python -m SimpleHTTPServer 8080. If you issued that command, you should see Python respond with "Serving HTTP on 0.0.0.0 port 8080 ..." Then, within a browser, you could access an HTML file in the directory from which you issued the command with
http://localhost:8080/filename. E.g., if I wished to display a file named
test.html, I could use
test.htmlwas just a simple HTML file, I would see
GET /test.html HTTP/1.1" 200displayed on the command line where the Python command was issued. The "200" at the end of the line is an HTTP status code indicating a successful HTTP request.
If you have a file named
index.html in the directory, then
just as with a normal webserver, you don't need to specify it to view its
http://localhost:8080 would be sufficient for
index.html. If there are links to images within
index.html, Python would display the relevant
HTTP GET commands the browser issued to retrieve the images.
When you wish to stop Python from listening on the specified port, you can use the control-C keys to stop the web server and return to the shell prompt. Note: you will see some error messages displayed when you do so.
Below is the output displayed by Python when I first accessed a file
test.html and then when I accessed the
file in the same directory. The
index.html file had links
to 4 image files contained in the same directory as the
file, so the GET commands issued by the browser are displayed for those as
well. The 127.0.0.1 IP address is the localhost address. The
last line shown was produced when I hit the control and "C" keys.
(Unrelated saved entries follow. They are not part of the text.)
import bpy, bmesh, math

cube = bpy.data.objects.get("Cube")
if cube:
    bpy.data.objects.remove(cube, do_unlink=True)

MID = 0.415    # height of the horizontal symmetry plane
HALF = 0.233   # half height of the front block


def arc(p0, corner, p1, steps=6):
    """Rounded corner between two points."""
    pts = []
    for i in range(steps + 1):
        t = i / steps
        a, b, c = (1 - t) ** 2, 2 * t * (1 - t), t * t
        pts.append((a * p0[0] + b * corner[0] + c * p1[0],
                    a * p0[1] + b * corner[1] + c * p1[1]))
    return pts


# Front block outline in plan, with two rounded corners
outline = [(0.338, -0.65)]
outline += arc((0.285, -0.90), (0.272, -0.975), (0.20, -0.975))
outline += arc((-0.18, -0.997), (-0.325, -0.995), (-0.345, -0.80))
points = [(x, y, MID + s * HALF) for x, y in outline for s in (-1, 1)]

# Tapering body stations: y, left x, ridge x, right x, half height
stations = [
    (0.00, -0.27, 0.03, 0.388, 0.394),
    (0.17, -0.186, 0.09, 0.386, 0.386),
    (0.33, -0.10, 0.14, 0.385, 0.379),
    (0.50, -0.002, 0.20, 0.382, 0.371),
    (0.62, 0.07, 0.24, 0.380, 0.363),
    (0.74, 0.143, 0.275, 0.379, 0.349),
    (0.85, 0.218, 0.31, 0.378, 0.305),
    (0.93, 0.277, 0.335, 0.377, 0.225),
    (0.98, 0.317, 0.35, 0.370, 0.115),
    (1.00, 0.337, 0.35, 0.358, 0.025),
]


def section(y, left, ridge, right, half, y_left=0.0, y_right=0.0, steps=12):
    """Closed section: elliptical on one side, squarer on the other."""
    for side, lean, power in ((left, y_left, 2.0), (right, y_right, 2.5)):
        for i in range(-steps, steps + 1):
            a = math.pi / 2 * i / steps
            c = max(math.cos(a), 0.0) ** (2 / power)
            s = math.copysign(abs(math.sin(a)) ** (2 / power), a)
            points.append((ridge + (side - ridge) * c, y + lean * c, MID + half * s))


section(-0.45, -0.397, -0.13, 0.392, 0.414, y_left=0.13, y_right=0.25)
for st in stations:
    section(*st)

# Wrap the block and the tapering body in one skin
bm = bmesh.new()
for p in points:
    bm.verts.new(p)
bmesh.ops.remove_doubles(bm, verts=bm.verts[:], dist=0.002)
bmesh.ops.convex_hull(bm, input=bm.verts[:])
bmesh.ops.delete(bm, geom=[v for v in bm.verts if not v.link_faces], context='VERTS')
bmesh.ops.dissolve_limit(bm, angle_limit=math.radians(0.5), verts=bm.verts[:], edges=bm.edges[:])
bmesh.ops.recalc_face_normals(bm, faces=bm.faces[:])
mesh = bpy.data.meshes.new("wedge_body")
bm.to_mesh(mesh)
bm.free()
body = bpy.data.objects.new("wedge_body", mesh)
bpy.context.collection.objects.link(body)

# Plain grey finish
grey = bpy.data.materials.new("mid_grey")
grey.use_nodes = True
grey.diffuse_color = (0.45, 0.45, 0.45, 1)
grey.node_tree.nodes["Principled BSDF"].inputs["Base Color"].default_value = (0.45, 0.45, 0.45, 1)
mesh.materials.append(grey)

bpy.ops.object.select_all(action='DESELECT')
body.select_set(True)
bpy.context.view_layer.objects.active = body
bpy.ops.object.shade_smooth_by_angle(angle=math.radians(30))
$ python -m SimpleHTTPServer 8080 Serving HTTP on 0.0.0.0 port 8080 ... 127.0.0.1 - - [08/Jun/2016 00:00:14] "GET /test.html HTTP/1.1" 200 - 127.0.0.1 - - [08/Jun/2016 00:00:32] "GET / HTTP/1.1" 200 - 127.0.0.1 - - [08/Jun/2016 00:00:32] "GET /vlc_dmg.png HTTP/1.1" 200 - 127.0.0.1 - - [08/Jun/2016 00:00:32] "GET /vlc_internet_download.png HTTP/1.1" 200 - 127.0.0.1 - - [08/Jun/2016 00:00:32] "GET /check_album_art.png HTTP/1.1" 200 - 127.0.0.1 - - [08/Jun/2016 00:00:32] "GET /vlc_media_player.png HTTP/1.1" 200 - 127.0.0.1 - - [08/Jun/2016 00:00:32] "GET /jamendo_selections.png HTTP/1.1" 200 - ^C